SEED – Security and Development in the Global South

SEED – Security and Development in the Global South

Recognizing the close relation between security and development as a public policy matter is not a new phenomenon. However, incorporating the topic “safe and inclusive societies” as one of the 17 Sustainable Development Goals (SDG) in 2015, in addition to recent advances in the international agenda concerning sustainable peace, has brought new life to the discussion on this relation. Moreover, SDG number 16 and the idea of sustainable peace establish security and development as inseparable dimensions in the design and implementation of public policies.

Latin America is often portrayed as the most violent region in the world, which positions the region at the center in debates about the connection between security and development. For that reason, it is the central theme of the first phase of this research line.

In fact, Latin America is both a fertile ground for studies on serious problems and a provider of solutions in form of public security models as well as critical approaches to traditional means of development. For this reason, along with the “region-problem” picture, several Latin American security and development policies have circulated in the international community as good practices in order to build sustainable peace. These policies circulate through Cooperation South-South (CSS) mechanisms, though not exclusively – formal and institutionalized as well as informal circuits circulate the policies likewise.

Still, the region is facing different challenges that need these potentials to be used better, one of them involving the isolation of specialist communities and policymakers formulating development and security policies – a trend that is also observed on global level. In other words, the inseparable character between the rationalities of security and development is not reflected in the interaction between professionals within these two fields.

One of the main consequences of this lack of dialogue poses a second order of challenges to be overcome in order to harness the observed potential in Latin America: development initiatives are often hampered by a security rationale that in many cases is detrimental and even prevents long-lasting results from being harvested.


Based on the fact that the systematic production of knowledge that works the security-development nexus is still rare, and in order to respect its complexity, this BPC research line seeks to address issues such as the following:

  1.    How does the increasing militarization of public safety in Latin America, for example, affect the intended durability development projects in the region?
  2. What impact do international development projects have on peace perspectives in different moments and contexts?
  3. How have public safety models and development projects implemented in the region considered participation and social inclusion in its design and execution?
  4. How do these experiences contribute to the circulation of inter-regional practices in the fields of security and development?
  5. Regarding the challenges facing Cooperation South-South, how has Latin America appeared in the global architecture for monitoring and evaluating projects in the intersection between peace and development?
  6. Which are the principal interaction modalities between the professionals in the field of development and the field of public security in Latin America?

In the long run, the goals of the research line are as follows:

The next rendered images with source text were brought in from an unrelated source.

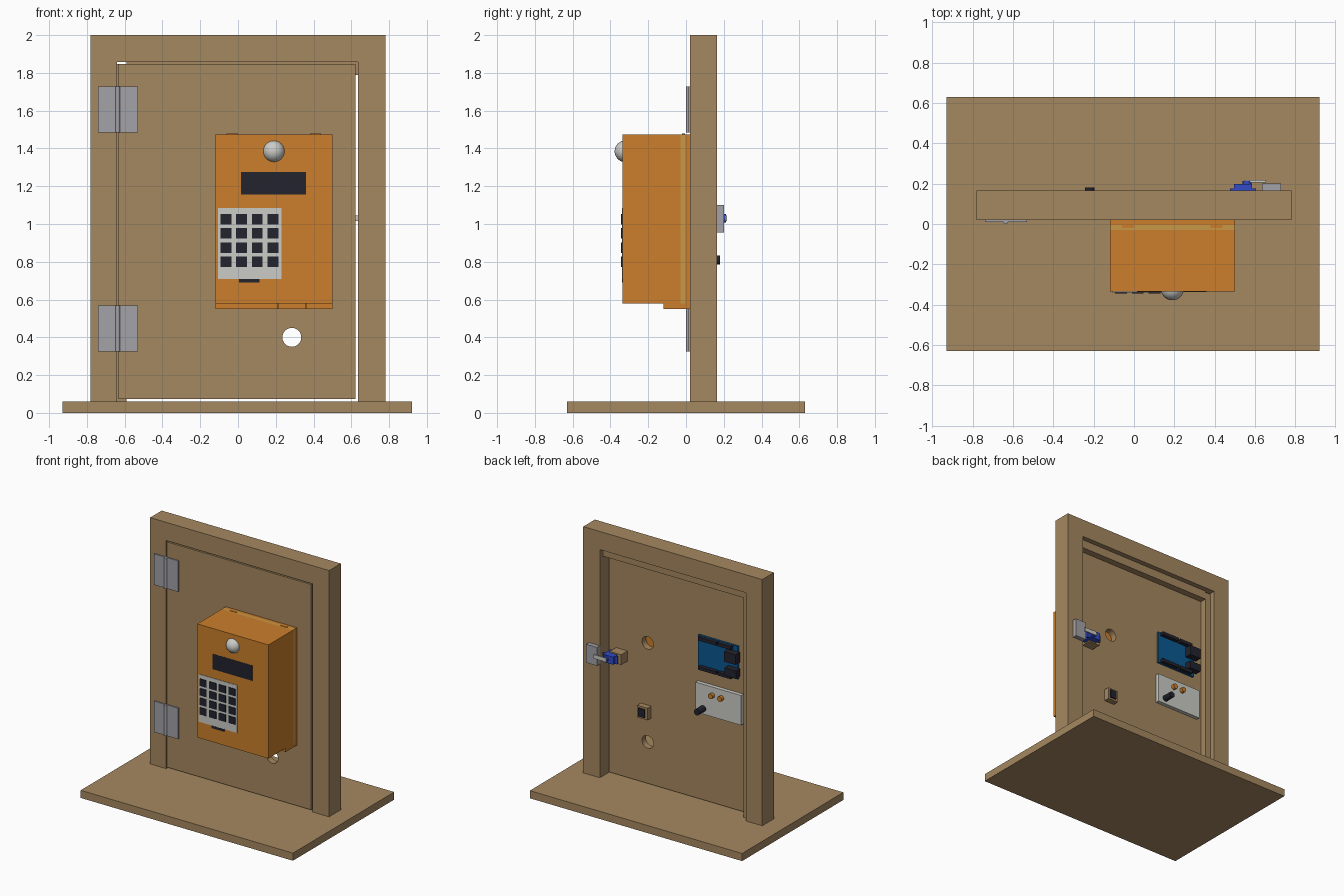
import bpy, math
from mathutils import Matrix, Vector

if "Cube" in bpy.data.objects:
    bpy.data.objects.remove(bpy.data.objects["Cube"], do_unlink=True)


def material(name, rgb):
    lin = [((c / 255 + 0.055) / 1.055) ** 2.4 for c in rgb] + [1]
    m = bpy.data.materials.new(name)
    m.use_nodes = True
    m.diffuse_color = lin
    m.node_tree.nodes["Principled BSDF"].inputs["Base Color"].default_value = lin
    return m


wood = material("wood", (165, 136, 96))
orange = material("orange", (204, 127, 44))
tan = material("tan", (200, 152, 70))
dark = material("dark", (35, 35, 47))
pale = material("pale grey", (203, 203, 198))
steel = material("steel", (163, 163, 168))
board_blue = material("board blue", (10, 88, 145))
servo_blue = material("servo blue", (50, 75, 200))


def finish(name, mat):
    o = bpy.context.object
    o.name = name
    o.data.materials.append(mat)
    return o


def box(name, mat, x, y, z):
    """Box from its (low, high) range on each axis."""
    bpy.ops.mesh.primitive_cube_add(size=1)
    lo, hi = Vector((x[0], y[0], z[0])), Vector((x[1], y[1], z[1]))
    bpy.context.object.data.transform(
        Matrix.Translation((lo + hi) / 2) @ Matrix.Diagonal((*(hi - lo), 1)))
    return finish(name, mat)


def rod(name, mat, r, depth, loc, axis="Y", sides=32):
    rot = (math.pi / 2, 0, 0) if axis == "Y" else (0, 0, 0)
    bpy.ops.mesh.primitive_cylinder_add(vertices=sides, radius=r, depth=depth,
                                        location=loc, rotation=rot)
    bpy.ops.object.shade_smooth_by_angle()
    return finish(name, mat)


def cut(target, cutter):
    mod = target.modifiers.new("cut", "BOOLEAN")
    mod.object = cutter
    mod.solver = "EXACT"
    bpy.context.view_layer.objects.active = target
    bpy.ops.object.modifier_apply(modifier=mod.name)
    bpy.data.objects.remove(cutter, do_unlink=True)


# Base and frame
FRONT, BACK, DOOR_BACK = 0.02, 0.165, 0.07
box("base", wood, (-0.93, 0.92), (-0.63, 0.63), (0, 0.06))
frame = box("door_frame", wood, (-0.78, 0.78), (FRONT, BACK), (0.06, 2))
cut(frame, box("opening", wood, (-0.64, 0.635), (-0.1, 0.3), (0, 1.857)))

# Door stops behind the hinge edge and the top edge
box("side_stop", wood, (-0.64, -0.59), (DOOR_BACK + 0.002, 0.125), (0.06, 1.848))
box("top_stop", wood, (-0.59, 0.635), (DOOR_BACK + 0.002, 0.125), (1.79, 1.857))

# Door with two through holes
door = box("door", wood, (-0.633, 0.623), (FRONT, DOOR_BACK), (0.073, 1.848))
for z in (0.4, 1.18):
    cut(door, rod("hole", wood, 0.05, 0.4, (0.285, 0.05, z)))

# Hinges
for z in (0.447, 1.607):
    for side, x in (("frame", (-0.74, -0.645)), ("door", (-0.628, -0.53))):
        box("hinge_leaf_" + side, steel, x, (0.011, FRONT), (z - 0.122, z + 0.122))
    rod("hinge_pin", steel, 0.012, 0.244, (-0.637, 0.012, z), "Z", 16)

# Control box: body, rim, mounting plate and lower bracket
L, R, FACE = -0.12, 0.5, -0.335
box("control_box", orange, (L, R), (FACE, -0.03), (0.58, 1.475))
box("box_rim", tan, (L, R), (-0.03, -0.004), (0.58, 1.475))
box("mounting_plate", orange, (L, R), (-0.004, FRONT), (0.55, 1.475))
for x in ((L, 0.21), (0.212, 0.358), (0.36, R)):
    box("lower_bracket", orange, x, (-0.12, -0.004), (0.55, 0.58))
for x in (-0.03, 0.41):
    box("top_clip", orange, (x - 0.03, x + 0.03), (-0.02, -0.004), (1.47, 1.478))

# Display and dome sensor
box("display", dark, (0.015, 0.36), (FACE - 0.002, FACE + 0.01), (1.155, 1.275))
bpy.ops.mesh.primitive_uv_sphere_add(segments=32, ring_count=16, radius=0.058,
                                     location=(0.19, -0.32, 1.385))
bpy.ops.object.shade_smooth()
finish("dome_sensor", pale)

# Keypad with a grid of keys
box("keypad", pale, (-0.107, 0.23), (FACE - 0.004, FACE), (0.71, 1.085))
for row in range(4):
    for col in range(4):
        x, z = -0.064 + col * 0.083, 1.025 - row * 0.075
        box("key", dark, (x - 0.029, x + 0.029), (FACE - 0.009, FACE - 0.004),
            (z - 0.028, z + 0.028))
box("keypad_connector", dark, (0.005, 0.115), (FACE - 0.005, FACE), (0.69, 0.71))

# Latch: strike block on the frame, servo and arm on the door
box("strike_block", steel, (0.635, 0.73), (BACK, 0.2), (0.955, 1.1))
box("servo_mount", wood, (0.46, 0.56), (DOOR_BACK, 0.15), (0.99, 1.07))
box("servo_body", servo_blue, (0.495, 0.585), (0.1, 0.198), (1.0, 1.06))
box("servo_flange", servo_blue, (0.475, 0.605), (0.165, 0.177), (1.0, 1.06))
rod("servo_hub", servo_blue, 0.022, 0.02, (0.56, 0.203, 1.03))
box("servo_arm", pale, (0.545, 0.655), (0.207, 0.217), (1.015, 1.045))

# Exit button
box("button_block", wood, (0.255, 0.345), (DOOR_BACK, 0.115), (0.595, 0.69))
box("button", dark, (0.275, 0.33), (0.115, 0.125), (0.61, 0.675))

# Controller board with pin headers and sockets
box("controller_board", board_blue, (-0.51, -0.165), (DOOR_BACK, 0.085), (1.11, 1.37))
for z in (1.125, 1.355):
    for x in ((-0.34, -0.185), (-0.47, -0.355)):
        box("pin_header", dark, x, (0.085, 0.115), (z - 0.013, z + 0.013))
box("large_socket", dark, (-0.53, -0.43), (0.085, 0.14), (1.25, 1.33))
box("small_socket", dark, (-0.53, -0.43), (0.085, 0.135), (1.14, 1.2))

# Circuit panel with knob and two lamps
box("circuit_panel", pale, (-0.55, -0.153), (DOOR_BACK, 0.1), (0.765, 1.0))
rod("knob", dark, 0.024, 0.08, (-0.22, 0.14, 0.81))
for x in (-0.3, -0.38):
    rod("lamp", orange, 0.02, 0.03, (x, 0.112, 0.935))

  1. To extend and strengthen the participation of the Latin American countries in the institutions of global governance in the context of the security-development nexus debate.
  2. To learn from and support the role of key actors in the debate on security and development, especially with regard to marginalized groups.
  3. To strengthen the relevant national institutions, including through international cooperation, in order to prevent violence.
  4. To point out possible dynamics at the intersection of the security-development nexus that could have a negative effect on the achievement of international commitments in several associated areas such as SDG 16 of Agenda 2030, UN resolutions on sustained peace and the Global Compact for Migration, agreements for the protection of the environment.

In this way, the project is related to several themes studied at BPC: international cooperation, sustainability, the right to the city and the role of technology and innovation – constantly engaging with these lines in order to understand and promote intersections.


The Case for South-South Cooperation on Peace and Development

This document takes two steps and makes two general, related arguments: we mobilize existing cases of SSC on P&D and suggest this valuable knowledge needs to be systematized and made...



Isabel Rocha de Siqueira


Manuela Trindade Viana

SEED Coordinator/Researcher

Apoio Institucional